FINRA believes, moreover, that it is responding to a demand from investors for more protection. In November, FINRA released an investor survey showing that investors support additional regulatory protections. Given the imprecise nature of the questions, the survey does not offer support for CARDS. Ninety percent of investors strongly or somewhat agreed that it is important to have a "'cop on the beat' to protect investors and police the markets." That investors want this sort of protection when their investments are at stake is hardly insightful. Seventy-four percent of investors supported "additional regulatory protections to further safeguard investors from misconduct by brokers or brokerage firms." That number dropped to 56 percent when investors were told they would have to bear a "minimal" cost increase to pay for those new safeguards.

FINRA did not ask investors how much they would be willing to pay — in terms of increased fees and lost privacy — for a program like CARDS. A brokerage industry trade group came closer to asking that question when it conducted its own investor survey. More than 70 percent of respondents aligned themselves with the statement that "the risks of FINRA's proposal outweigh the benefits, even if the data is kept anonymous, because it will create a new singular location that hackers and cyber terrorists can target, putting investors' account activity balances and money movements at risk." Again, not a surprising result.

FINRA should not base its decision about proceeding with CARDS on either set of survey results. But the regulator should rethink the proposal in light of its real costs to investors. These costs include impairing investors' ability to manage their own investments without a regulator watching their every move. The costs also include the potential exposure of sensitive investor information to hackers. Especially in this era of big data, true investor protection sometimes requires restraint.

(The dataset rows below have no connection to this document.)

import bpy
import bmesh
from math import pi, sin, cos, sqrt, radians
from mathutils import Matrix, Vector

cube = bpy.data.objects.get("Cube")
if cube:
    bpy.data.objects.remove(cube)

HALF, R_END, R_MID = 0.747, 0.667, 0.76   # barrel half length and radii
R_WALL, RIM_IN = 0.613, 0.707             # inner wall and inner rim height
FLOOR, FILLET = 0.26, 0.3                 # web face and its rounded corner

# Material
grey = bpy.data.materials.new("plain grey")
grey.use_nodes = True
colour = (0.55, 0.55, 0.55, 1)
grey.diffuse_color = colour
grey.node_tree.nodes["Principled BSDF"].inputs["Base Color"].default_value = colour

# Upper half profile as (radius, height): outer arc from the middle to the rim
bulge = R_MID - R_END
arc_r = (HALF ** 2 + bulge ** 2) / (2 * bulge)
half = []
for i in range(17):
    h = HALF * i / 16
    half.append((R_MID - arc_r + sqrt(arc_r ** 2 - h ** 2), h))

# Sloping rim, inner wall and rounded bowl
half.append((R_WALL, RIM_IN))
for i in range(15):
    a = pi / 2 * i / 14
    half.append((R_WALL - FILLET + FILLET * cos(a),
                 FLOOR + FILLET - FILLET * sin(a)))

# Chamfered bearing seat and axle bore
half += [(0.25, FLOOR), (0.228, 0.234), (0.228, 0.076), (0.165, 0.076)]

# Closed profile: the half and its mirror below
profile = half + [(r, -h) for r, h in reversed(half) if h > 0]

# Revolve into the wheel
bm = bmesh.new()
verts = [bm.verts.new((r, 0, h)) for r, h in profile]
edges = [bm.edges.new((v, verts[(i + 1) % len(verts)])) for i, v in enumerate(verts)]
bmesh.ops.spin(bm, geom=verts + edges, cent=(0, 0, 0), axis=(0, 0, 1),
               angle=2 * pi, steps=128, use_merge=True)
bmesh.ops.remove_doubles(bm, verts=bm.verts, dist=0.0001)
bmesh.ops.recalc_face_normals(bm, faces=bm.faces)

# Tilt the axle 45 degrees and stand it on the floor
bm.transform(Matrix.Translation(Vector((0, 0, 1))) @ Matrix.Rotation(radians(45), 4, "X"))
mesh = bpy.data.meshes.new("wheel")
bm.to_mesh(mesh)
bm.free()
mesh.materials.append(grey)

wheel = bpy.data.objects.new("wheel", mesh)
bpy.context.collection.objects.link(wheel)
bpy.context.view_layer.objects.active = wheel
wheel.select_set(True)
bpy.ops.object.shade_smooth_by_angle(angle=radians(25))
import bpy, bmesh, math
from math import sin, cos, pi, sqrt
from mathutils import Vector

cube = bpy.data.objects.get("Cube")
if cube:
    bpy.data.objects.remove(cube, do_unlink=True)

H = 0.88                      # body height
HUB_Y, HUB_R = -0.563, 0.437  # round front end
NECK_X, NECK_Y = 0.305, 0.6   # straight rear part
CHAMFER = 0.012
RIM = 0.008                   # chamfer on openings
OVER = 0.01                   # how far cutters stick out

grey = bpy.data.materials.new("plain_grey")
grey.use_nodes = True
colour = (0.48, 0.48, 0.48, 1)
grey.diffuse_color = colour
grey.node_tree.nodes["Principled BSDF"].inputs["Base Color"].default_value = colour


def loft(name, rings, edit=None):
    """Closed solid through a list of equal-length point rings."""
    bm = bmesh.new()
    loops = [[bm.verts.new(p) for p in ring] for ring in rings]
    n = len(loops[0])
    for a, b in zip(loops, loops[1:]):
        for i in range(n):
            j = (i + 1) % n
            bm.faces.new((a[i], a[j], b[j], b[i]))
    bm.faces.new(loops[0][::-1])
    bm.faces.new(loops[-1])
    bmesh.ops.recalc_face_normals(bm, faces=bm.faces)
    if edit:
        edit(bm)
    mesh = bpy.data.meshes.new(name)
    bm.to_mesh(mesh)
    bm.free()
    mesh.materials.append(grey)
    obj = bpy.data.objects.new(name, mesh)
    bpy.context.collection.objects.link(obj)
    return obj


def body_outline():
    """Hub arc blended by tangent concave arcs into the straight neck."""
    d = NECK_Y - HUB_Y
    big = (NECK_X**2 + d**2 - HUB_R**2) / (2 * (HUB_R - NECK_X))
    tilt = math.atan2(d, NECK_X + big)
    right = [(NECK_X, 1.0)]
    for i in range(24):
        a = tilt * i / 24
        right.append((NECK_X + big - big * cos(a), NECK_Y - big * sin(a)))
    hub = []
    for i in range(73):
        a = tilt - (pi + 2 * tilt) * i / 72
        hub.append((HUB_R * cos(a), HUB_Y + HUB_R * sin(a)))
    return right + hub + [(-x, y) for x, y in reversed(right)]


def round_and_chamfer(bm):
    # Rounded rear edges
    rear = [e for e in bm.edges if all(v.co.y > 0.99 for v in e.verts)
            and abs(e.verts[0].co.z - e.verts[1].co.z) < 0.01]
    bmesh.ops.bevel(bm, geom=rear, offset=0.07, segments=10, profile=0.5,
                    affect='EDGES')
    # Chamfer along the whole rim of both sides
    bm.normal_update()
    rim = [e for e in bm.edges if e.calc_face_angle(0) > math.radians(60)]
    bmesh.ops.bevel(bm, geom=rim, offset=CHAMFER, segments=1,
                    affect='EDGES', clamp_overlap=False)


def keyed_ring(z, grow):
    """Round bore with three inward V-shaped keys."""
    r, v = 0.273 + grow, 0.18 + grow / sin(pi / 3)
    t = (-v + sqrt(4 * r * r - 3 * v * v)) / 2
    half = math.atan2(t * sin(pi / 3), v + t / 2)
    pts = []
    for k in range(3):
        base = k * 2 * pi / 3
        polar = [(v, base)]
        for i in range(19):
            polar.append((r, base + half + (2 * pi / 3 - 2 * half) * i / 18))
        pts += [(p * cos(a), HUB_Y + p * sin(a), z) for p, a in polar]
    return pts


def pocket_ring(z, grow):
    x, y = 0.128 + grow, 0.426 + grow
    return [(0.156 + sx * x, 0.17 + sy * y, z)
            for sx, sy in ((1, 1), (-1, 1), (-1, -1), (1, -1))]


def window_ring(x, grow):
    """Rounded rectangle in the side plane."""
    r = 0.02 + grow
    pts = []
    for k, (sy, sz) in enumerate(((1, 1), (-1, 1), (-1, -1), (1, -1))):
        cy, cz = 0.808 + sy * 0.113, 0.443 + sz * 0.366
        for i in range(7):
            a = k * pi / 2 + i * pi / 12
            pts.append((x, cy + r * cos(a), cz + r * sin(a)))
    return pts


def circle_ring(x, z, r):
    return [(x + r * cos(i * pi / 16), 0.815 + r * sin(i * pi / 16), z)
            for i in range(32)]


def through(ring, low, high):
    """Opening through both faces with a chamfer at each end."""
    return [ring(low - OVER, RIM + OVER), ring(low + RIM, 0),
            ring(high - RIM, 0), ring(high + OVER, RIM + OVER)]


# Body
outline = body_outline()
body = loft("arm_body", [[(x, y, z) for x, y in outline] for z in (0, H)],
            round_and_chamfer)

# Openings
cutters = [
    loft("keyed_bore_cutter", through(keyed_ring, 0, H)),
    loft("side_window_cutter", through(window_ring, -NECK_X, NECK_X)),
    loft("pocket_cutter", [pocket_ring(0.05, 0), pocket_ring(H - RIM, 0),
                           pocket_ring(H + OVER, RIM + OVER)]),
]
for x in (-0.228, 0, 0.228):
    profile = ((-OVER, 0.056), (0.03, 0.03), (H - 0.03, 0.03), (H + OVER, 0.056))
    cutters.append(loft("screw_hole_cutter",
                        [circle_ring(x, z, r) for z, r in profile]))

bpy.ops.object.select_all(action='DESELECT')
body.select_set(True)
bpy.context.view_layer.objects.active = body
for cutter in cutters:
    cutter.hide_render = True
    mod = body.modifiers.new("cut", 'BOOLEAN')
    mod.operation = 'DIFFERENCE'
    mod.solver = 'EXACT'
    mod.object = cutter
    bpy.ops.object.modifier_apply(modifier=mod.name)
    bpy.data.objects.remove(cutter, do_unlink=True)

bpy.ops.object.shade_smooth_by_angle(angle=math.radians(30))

Peirce is a senior research fellow with the Mercatus Center at George Mason University, program director for its Financial Markets Working Group and author of a new working paper, "The Financial Industry Regulatory Authority: Not Self-Regulation After All." Johnson is a first-year M.A. student in the Department of Economics at George Mason University and a Mercatus Center M.A. fellow.